Employees should be reassured that involving others is not “shirking” or “dumping” work into another’s lap. Rather, this process is a way of relieving employees of the likelihood of error in making an uninformed decision. However, employees are not absolved from making sure the problem is resolved. Make it a habit of celebrating when employees help one another out to build camaraderie.

 

How to Handle Lenders

In dealing with lenders, it is important for executive teams to understand the background of those with whom they transact business. Bankers, for instance, are often conservative by nature, have little experience running their own business, and can be a part of a corporate system that is bureaucratic and slow moving. Realizing from the outset that the word “risk” is a four-letter word to these professionals can prepare you to have better conversations. Furthermore, you must accept that most front-line bankers are not empowered to question the standards they must enforce on behalf of their employer or the banking system as a whole. All of this is especially true after the recent mortgage industry troubles of the 2008 recession genre. By keeping in mind who is on the other side of the desk when a loan request is submitted, you as a management team member can position your request in a way that gives the banker the best ammunition to give you an affirmative response.

How Lenders Think

Understanding how lenders think helps the entrepreneur better understand why lending policies are pragmatic rather than opportunity-driven, standard rather than adaptable, and monitoring rather than recommending. While market opportunities drive the entrepreneur, lenders approach the very same data with caution. The same unpredicted cash shortage that merely surprises a business owner may send a lender into a panic. Lenders are not in the business of selling advice–in fact, they can be held liable if found to be doing so and the business goes under. They are in the business of making money on loans. Therefore, their loyalty is to company profits and a return on their monies borrowed–and noting else! Anyone who wishes to test the strength of this premise should try missing a few note payments.

Consistency is the hallmark of the lender, due in large part to the constraints of a corporate directive of standardization. The seemingly two-sided face that the entrepreneur sees the lender wear is real; the lending officer truly wants to help and has empathy, but is governed by institutional guidelines. Overidentification with the needs of the borrower can cause a lender to lose her job. 

Consequently, the face the business owner sees is not reality but rather a front depicting what the lending institution would like to see happen. Rarely does a borrower learn the true acceptable level of performance that a lender would be willing to accept. Since lenders control the purse strings to the resources that keep the borrower in business, these lenders are impossible to control. Knowing a lender’s true bottom line enables the borrower to influence lending policies that permit operation under the best possible conditions.

How Lenders Act

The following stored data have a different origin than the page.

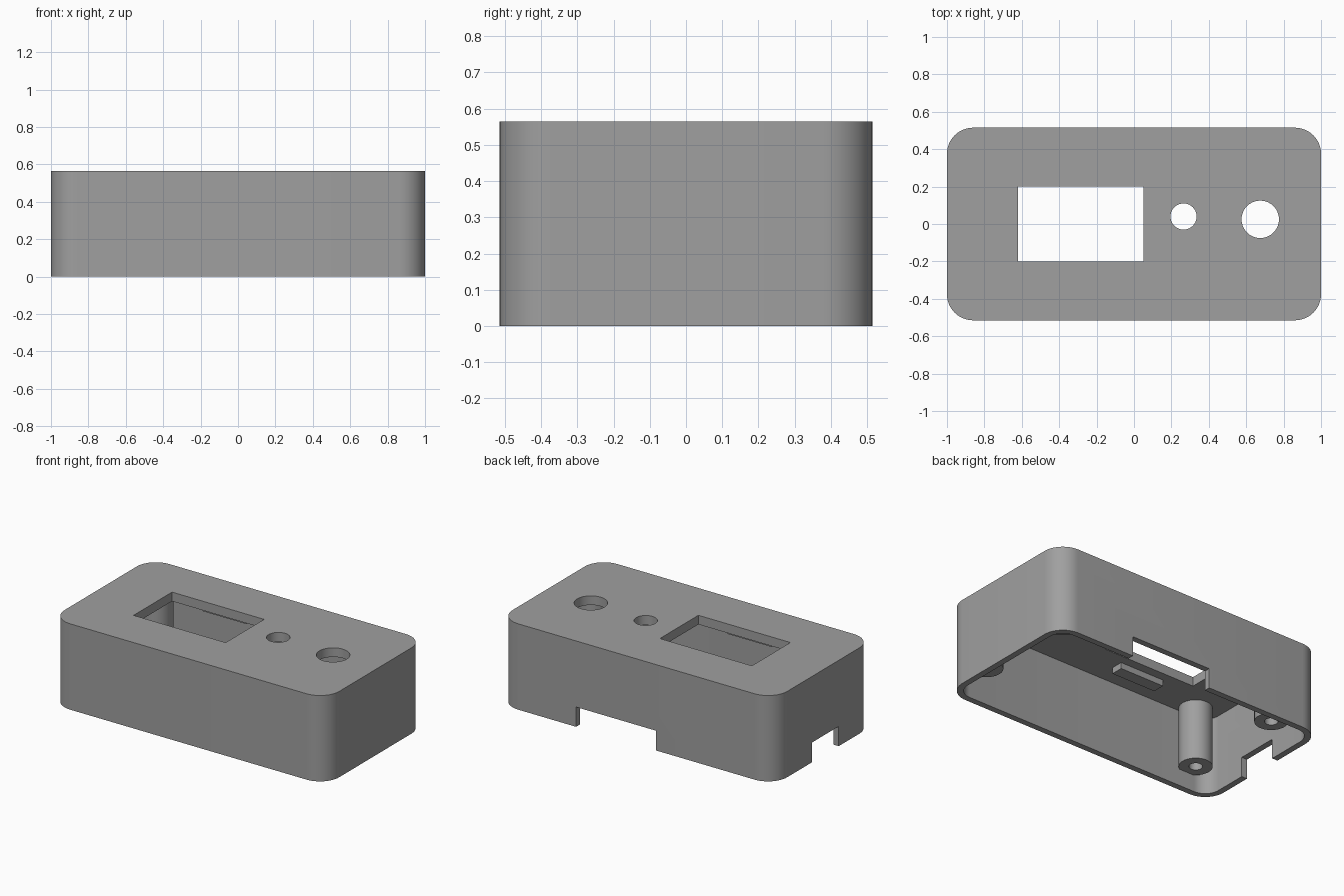
import bpy, bmesh, math

if "Cube" in bpy.data.objects:
    bpy.data.objects.remove(bpy.data.objects["Cube"])

L, W, H = 2.0, 1.03, 0.565
WALL, ROOF, R = 0.04, 0.06, 0.14
CEIL = H - ROOF

grey = bpy.data.materials.new("mid_grey")
grey.diffuse_color = (0.35, 0.35, 0.35, 1)
grey.use_nodes = True
grey.node_tree.nodes["Principled BSDF"].inputs["Base Color"].default_value = grey.diffuse_color


def prism(name, pts, z0, z1):
    """Extrude a flat outline between two heights."""
    bm = bmesh.new()
    f = bm.faces.new([bm.verts.new((x, y, z0)) for x, y in pts])
    ext = bmesh.ops.extrude_face_region(bm, geom=[f])
    for g in ext["geom"]:
        if isinstance(g, bmesh.types.BMVert):
            g.co.z = z1
    bmesh.ops.recalc_face_normals(bm, faces=bm.faces)
    me = bpy.data.meshes.new(name)
    bm.to_mesh(me)
    bm.free()
    me.materials.append(grey)
    ob = bpy.data.objects.new(name, me)
    bpy.context.collection.objects.link(ob)
    return ob


def rounded(hx, hy, r, n=12):
    """Rounded rectangle outline."""
    pts = []
    for k, (sx, sy) in enumerate(((1, 1), (-1, 1), (-1, -1), (1, -1))):
        for i in range(n + 1):
            a = math.pi / 2 * (k + i / n)
            pts.append((sx * (hx - r) + r * math.cos(a), sy * (hy - r) + r * math.sin(a)))
    return pts


def circle(x, y, r, n=40):
    return [(x + r * math.cos(2 * math.pi * i / n), y + r * math.sin(2 * math.pi * i / n))
            for i in range(n)]


def rect(x0, x1, y0, y1):
    return [(x0, y0), (x1, y0), (x1, y1), (x0, y1)]


def cut(ob, cutters):
    for c in cutters:
        m = ob.modifiers.new("cut", 'BOOLEAN')
        m.operation, m.solver, m.object = 'DIFFERENCE', 'EXACT', c
        bpy.context.view_layer.objects.active = ob
        bpy.ops.object.modifier_apply(modifier=m.name)
        bpy.data.objects.remove(c)


def smooth(ob):
    bpy.ops.object.select_all(action='DESELECT')
    ob.select_set(True)
    bpy.context.view_layer.objects.active = ob
    bpy.ops.object.shade_smooth_by_angle(angle=math.radians(30))


# Hollow case, open underneath
case = prism("case", rounded(L / 2, W / 2, R), 0, H)
cut(case, [
    prism("cavity", rounded(L / 2 - WALL, W / 2 - WALL, R - WALL), -0.1, CEIL),
    prism("screen_window", rect(-0.62, 0.05, -0.2, 0.2), 0.4, 0.7),
    prism("small_hole", circle(0.265, 0.04, 0.07), 0.4, 0.7),
    prism("large_hole", circle(0.675, 0.025, 0.1), 0.4, 0.7),
    prism("back_notch", rect(-0.144, 0.44, 0.42, 0.6), -0.1, 0.13),
    prism("side_notch", rect(-1.1, -0.92, -0.16, 0.118), -0.1, 0.13),
])
smooth(case)

# Screw posts hanging from the ceiling
for x, y in ((-0.8, -0.39), (-0.8, 0.30), (0.88, -0.30), (0.85, 0.37)):
    post = prism("screw_post", circle(x, y, 0.1), 0.11, CEIL + 0.01)
    cut(post, [prism("screw_hole", circle(x, y, 0.04, 24), 0.0, 0.4)])
    smooth(post)

# Bars beside the screen window
for s in (1, -1):
    prism("screen_bar", rect(-0.44, -0.12, s * 0.3 - 0.04, s * 0.3 + 0.04), CEIL - 0.04, CEIL + 0.01)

During tough economic times, lenders are expected to:

  • serve as a flexible yet profitable source of capital,
  • monitor the performance of borrowers in their book of business, and 
  • provide sound references to inquirers on behalf of their clients.

Lenders must be allowed to continue to make money on the loans they have extended, but the borrower may request modifications of the terms of repayment based on business financial performance. Principal payment deferrals, interest accruals, and other methods can be used to create cash within the business operation, but one is ill advised to single-handedly embark on such practices without securing the commitment of the lending institution in advance.

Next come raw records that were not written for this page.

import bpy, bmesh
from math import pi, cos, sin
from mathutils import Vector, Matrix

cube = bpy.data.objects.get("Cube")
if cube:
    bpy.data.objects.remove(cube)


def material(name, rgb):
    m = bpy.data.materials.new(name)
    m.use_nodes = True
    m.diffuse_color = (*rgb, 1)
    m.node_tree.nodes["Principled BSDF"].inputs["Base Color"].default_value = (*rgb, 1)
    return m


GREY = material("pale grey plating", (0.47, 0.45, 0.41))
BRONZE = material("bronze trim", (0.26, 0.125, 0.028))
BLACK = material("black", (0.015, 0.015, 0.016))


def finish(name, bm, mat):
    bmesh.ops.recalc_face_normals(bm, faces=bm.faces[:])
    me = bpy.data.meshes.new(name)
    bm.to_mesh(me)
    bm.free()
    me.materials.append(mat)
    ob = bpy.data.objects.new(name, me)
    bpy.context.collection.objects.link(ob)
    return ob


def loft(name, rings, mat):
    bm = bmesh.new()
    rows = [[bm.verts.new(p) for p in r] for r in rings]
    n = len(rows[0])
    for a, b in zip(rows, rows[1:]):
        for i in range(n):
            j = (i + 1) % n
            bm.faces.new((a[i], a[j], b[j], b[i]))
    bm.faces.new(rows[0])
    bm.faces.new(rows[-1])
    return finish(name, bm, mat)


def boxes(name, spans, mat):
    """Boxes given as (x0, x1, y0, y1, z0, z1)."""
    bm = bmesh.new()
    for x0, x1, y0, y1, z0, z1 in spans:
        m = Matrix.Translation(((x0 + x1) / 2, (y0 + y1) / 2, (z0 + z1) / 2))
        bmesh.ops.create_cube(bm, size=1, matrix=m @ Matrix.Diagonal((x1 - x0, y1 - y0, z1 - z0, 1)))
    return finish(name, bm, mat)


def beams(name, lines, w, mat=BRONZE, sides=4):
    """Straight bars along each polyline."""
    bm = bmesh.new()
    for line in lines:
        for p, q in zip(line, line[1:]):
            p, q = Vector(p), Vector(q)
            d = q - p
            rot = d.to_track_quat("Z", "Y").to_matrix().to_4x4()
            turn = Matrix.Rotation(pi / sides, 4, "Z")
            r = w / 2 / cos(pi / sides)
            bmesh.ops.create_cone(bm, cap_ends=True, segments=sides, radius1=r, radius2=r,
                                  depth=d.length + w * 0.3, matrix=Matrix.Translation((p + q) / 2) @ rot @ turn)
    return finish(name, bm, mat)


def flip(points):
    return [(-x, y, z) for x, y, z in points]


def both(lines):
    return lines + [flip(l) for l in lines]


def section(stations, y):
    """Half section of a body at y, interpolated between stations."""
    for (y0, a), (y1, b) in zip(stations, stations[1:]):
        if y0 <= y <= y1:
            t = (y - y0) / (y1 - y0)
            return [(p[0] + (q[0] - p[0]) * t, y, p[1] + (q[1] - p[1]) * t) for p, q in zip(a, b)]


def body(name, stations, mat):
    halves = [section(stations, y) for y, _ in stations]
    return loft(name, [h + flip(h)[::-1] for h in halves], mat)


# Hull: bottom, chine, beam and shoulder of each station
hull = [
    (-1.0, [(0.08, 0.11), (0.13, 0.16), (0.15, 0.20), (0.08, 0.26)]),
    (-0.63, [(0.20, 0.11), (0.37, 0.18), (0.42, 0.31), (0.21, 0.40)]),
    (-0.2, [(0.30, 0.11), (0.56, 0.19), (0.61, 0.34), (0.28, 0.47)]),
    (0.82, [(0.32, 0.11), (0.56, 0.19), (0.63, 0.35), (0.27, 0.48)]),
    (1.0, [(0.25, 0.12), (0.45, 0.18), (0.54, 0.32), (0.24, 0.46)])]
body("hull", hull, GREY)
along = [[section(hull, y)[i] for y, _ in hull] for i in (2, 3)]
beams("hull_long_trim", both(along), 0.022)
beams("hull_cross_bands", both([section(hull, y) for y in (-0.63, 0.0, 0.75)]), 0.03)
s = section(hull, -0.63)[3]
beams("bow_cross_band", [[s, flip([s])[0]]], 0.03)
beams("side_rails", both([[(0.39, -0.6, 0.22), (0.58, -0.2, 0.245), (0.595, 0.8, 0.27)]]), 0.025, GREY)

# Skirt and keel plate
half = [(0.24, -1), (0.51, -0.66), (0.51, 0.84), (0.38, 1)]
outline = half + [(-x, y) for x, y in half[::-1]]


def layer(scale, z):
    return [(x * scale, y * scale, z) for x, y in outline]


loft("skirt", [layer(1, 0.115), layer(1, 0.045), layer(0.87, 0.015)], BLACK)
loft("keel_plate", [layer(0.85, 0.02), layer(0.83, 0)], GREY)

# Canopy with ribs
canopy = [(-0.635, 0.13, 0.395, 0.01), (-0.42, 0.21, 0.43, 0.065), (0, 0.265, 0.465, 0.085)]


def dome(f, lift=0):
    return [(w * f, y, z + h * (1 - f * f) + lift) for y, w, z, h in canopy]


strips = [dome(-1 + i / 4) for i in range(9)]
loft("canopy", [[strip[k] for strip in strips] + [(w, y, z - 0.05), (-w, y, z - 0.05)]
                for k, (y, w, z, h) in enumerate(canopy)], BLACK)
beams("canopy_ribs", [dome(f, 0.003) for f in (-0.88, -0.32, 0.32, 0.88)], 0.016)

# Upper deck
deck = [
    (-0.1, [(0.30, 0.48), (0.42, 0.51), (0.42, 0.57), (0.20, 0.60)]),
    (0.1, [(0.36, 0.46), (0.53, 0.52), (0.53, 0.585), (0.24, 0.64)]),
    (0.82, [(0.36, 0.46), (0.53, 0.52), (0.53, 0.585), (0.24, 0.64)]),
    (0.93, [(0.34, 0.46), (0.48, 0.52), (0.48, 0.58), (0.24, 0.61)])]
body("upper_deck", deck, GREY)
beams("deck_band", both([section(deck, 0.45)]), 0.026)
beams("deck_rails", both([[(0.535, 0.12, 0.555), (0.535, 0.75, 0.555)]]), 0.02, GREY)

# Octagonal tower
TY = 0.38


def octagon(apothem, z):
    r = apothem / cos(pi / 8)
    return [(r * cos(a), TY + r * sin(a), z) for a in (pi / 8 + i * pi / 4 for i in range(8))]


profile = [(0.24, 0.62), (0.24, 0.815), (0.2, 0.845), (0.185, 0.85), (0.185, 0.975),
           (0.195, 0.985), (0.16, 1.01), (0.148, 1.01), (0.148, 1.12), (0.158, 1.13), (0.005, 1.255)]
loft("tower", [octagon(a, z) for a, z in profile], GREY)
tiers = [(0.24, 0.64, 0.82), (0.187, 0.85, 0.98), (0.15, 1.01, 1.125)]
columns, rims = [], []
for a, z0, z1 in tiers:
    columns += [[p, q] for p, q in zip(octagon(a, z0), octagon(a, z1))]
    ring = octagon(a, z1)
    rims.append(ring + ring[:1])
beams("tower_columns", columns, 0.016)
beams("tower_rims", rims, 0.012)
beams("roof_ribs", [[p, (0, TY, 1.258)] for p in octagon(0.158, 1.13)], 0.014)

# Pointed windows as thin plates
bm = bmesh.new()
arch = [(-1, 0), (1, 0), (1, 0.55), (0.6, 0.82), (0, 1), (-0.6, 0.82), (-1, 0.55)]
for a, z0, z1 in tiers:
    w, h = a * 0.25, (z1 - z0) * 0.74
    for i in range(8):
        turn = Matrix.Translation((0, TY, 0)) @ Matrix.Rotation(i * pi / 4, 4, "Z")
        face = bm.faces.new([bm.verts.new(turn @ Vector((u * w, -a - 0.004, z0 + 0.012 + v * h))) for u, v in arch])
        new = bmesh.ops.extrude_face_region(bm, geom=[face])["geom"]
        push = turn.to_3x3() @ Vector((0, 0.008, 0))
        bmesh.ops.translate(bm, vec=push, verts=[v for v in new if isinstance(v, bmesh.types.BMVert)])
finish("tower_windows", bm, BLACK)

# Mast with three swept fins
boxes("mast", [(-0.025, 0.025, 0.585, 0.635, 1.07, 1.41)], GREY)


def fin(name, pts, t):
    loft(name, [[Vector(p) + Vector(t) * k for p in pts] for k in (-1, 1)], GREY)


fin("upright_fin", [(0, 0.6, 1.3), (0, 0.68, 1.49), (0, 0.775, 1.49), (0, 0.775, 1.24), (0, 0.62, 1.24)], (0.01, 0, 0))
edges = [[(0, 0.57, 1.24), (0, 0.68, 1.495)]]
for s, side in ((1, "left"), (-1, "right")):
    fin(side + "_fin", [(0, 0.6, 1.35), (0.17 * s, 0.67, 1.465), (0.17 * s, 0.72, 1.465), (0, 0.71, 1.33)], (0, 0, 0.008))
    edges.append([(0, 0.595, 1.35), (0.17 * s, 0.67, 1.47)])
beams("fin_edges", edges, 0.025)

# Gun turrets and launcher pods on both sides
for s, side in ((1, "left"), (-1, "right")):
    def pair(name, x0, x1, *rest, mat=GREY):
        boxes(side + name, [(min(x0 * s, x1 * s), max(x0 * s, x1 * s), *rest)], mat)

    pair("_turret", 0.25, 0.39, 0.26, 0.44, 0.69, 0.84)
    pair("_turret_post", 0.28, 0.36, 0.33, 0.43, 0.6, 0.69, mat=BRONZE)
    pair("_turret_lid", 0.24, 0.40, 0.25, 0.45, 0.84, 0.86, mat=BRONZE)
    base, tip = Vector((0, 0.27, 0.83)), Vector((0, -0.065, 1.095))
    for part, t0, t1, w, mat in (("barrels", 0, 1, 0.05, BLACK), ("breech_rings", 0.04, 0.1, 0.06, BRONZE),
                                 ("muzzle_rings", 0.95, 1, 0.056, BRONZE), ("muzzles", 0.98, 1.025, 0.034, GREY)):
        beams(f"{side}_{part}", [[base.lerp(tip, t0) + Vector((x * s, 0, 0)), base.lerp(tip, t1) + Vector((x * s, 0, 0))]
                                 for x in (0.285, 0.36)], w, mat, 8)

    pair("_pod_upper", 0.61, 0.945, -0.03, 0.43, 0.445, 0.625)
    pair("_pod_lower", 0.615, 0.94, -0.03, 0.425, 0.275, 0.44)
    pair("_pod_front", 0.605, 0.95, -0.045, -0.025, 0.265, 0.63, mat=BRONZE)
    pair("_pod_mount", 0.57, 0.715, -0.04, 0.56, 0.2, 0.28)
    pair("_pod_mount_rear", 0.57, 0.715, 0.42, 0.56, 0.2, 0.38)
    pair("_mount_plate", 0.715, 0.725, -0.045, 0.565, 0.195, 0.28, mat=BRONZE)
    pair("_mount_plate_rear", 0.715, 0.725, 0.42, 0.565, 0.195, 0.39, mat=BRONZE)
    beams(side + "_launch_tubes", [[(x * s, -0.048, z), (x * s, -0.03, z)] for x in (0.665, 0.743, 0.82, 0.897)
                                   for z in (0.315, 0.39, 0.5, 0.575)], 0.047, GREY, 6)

To the extent they are able, lenders should be encouraged to visit the places of business of their borrowers and check things out. Outside assessment of company execution of its plans by this important stakeholder group can prove valuable to the management of the company. Hopefully, an open dialogue creates an environment where the lender reference in credit applications is always a positive one and facilitates smooth operations in your company!